The parties in this divorce were married for thirteen years and had two children together. The case also involved division of community property and debt, community waste, spousal maintenance, and attorney’s fees.
Father wanted to divorce as quickly and amicably as possible, so he filed pro se (without an attorney), hopeful he and Mother could resolve the issues personally. He asked the family court to equally divide community property and debt and to give each parent equal parenting time and joint legal decision-making (custody).
Mother retained a divorce attorney in Mesa to file her response where Mother alleged Father physically and emotionally abused their children; and that Father fraudulently and/or criminally disposed of or wasted community funds. In her response, Mother demanded:
- Sole custody;
- Exclusive use of the marital residence;
- That the community debt be disproportionately Father’s responsibility;
- Spousal maintenance; and
- Attorney’s fees
Mother also requested temporary orders for the same bulleted relief on an interim basis while the divorce litigation proceeded.
At this point, Father retained our law firm to vigorously defend against Mother’s allegations. When we entered the case, we tried to reason with Mother’s attorney and reach an agreement to avoid a temporary orders trial. Unfortunately, Mother’s attorney maintained the positions we believed were unreasonable. Candidly, this is pretty routine, especially for divorce attorneys who bill their clients hourly. A temporary orders trial is very similar to a final trial, though usually a little bit shorter duration. These trials still require the parties to submit pretrial statements and to prepare evidence and testimony. Even when a hearing is scheduled for just one hour, an hourly attorney may be able to bill his client for eight to ten additional hours of preparation and travel. So you can understand why Mother’s attorney perhaps did not want to vacate the hearing.
The parties attended the temporary orders trial where the judge actually issued most of her ruling from the bench. Overall, Mother did not obtain any of the bulleted items.

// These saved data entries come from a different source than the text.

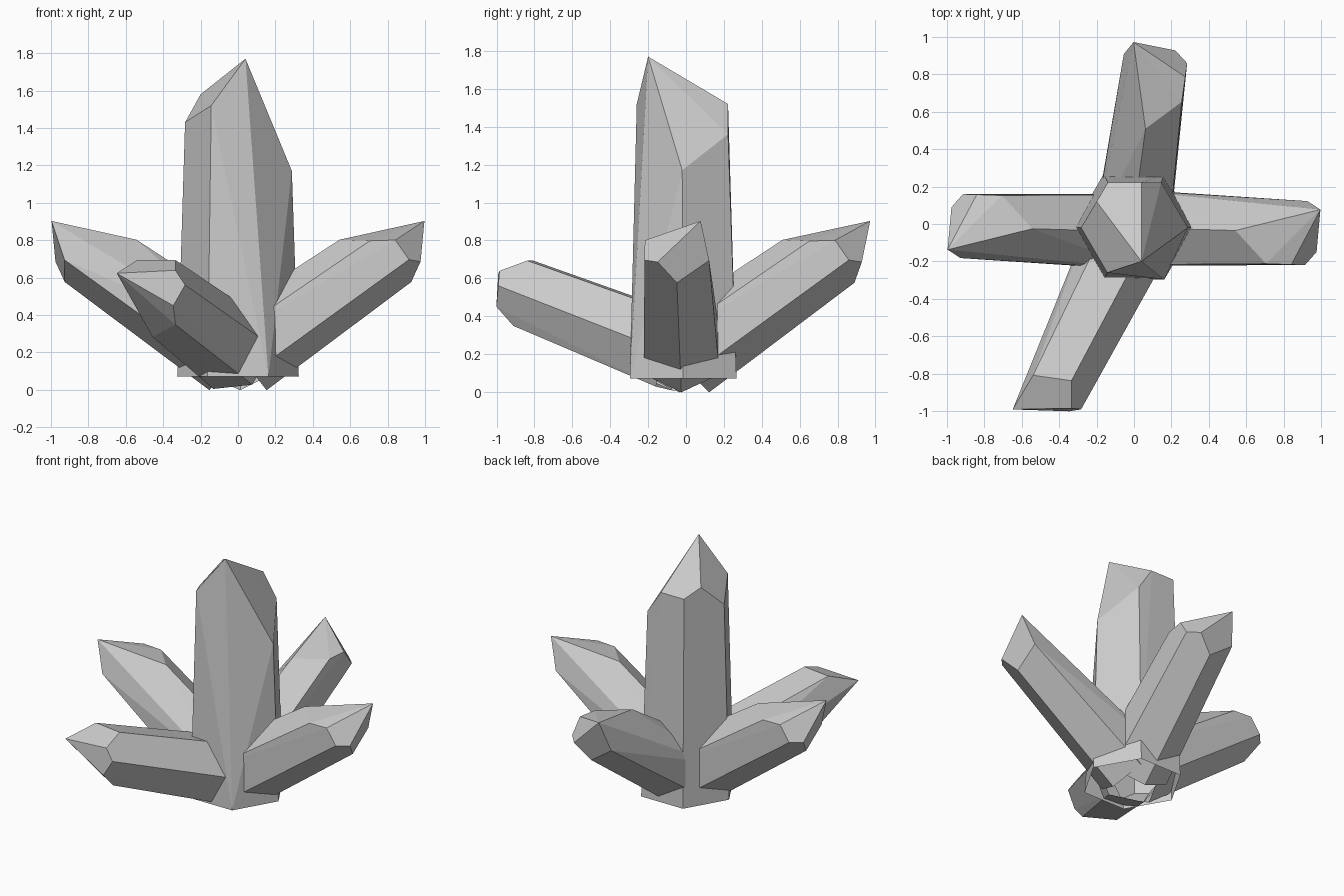
import bpy, bmesh
from math import radians, cos, sin, pi
from mathutils import Matrix, Vector

if "Cube" in bpy.data.objects:
    bpy.data.objects.remove(bpy.data.objects["Cube"])


def crystal_mesh():
    # tapered hexagonal shaft with an off-centre point cut by three facets
    base = [(0.325 * cos(k * pi / 3), 0.325 * sin(k * pi / 3) - 0.015, 0) for k in range(6)]
    tip = [(0.04, -0.20, 1.70),      # apex
           (0.288, -0.02, 1.10), (0.145, 0.222, 1.29), (0.04, 0.222, 1.45),
           (-0.14, 0.222, 1.45), (-0.20, 0.12, 1.51),
           (-0.283, -0.02, 1.36), (-0.143, -0.26, 1.45)]
    bm = bmesh.new()
    verts = [bm.verts.new(p) for p in base + tip]
    bmesh.ops.convex_hull(bm, input=verts)
    bmesh.ops.dissolve_limit(bm, angle_limit=radians(3), verts=bm.verts[:], edges=bm.edges[:])
    bm.normal_update()
    # the underside is open
    under = [f for f in bm.faces if f.normal.z < -0.9]
    bmesh.ops.delete(bm, geom=under, context='FACES')
    mesh = bpy.data.meshes.new("crystal")
    bm.to_mesh(mesh)
    bm.free()
    return mesh


mesh = crystal_mesh()


def place(name, matrix):
    obj = bpy.data.objects.new(name, mesh)
    bpy.context.collection.objects.link(obj)
    obj.matrix_world = matrix
    return obj


def side_crystal(name, yaw, elevation, roll, height):
    # lean the crystal outwards: local x starts upwards, local z runs along the axis
    a, e = radians(yaw), radians(elevation)
    out = Vector((cos(a), sin(a), 0))
    axis = out * cos(e) + Vector((0, 0, sin(e)))
    up = out * -sin(e) + Vector((0, 0, cos(e)))
    frame = Matrix((up, axis.cross(up), axis)).transposed().to_4x4()
    origin = Vector((0, -0.03, height)) + out * 0.02
    place(name, Matrix.Translation(origin) @ frame
          @ Matrix.Rotation(radians(roll), 4, 'Z') @ Matrix.Scale(0.71, 4))


# main upright crystal
place("centre_crystal", Matrix.Translation((0, 0, 0.07)))

# smaller leaning crystals
side_crystal("right_crystal", -2, 35, 0, 0.187)
side_crystal("back_crystal", 82, 35, 0, 0.187)
side_crystal("left_crystal", 178, 35, 0, 0.187)
side_crystal("front_crystal", -117, 19, 156, 0.2)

Temporary orders are expressly subject to modification on a final basis. This is because temporary orders hearings usually occur very early in the case and, as a result, often are based on presentation of incomplete evidence. However, these rulings can offer extremely valuable insights into the judge’s inclination to rule on a final basis. In this case, any experienced divorce attorney should have recognized that this ruling’s specific findings would impact and essentially preclude Mother’s claims on a final basis. Nevertheless, Mother’s attorney continued to spend vast amounts of time and money on unnecessary discovery, including several subpoenas for financial records that were inconsequential to the case.
Ultimately, as her attorney’s fees mounted, Mother reconsidered her positions and agreed to settlement that essentially affirmed the family court’s temporary orders.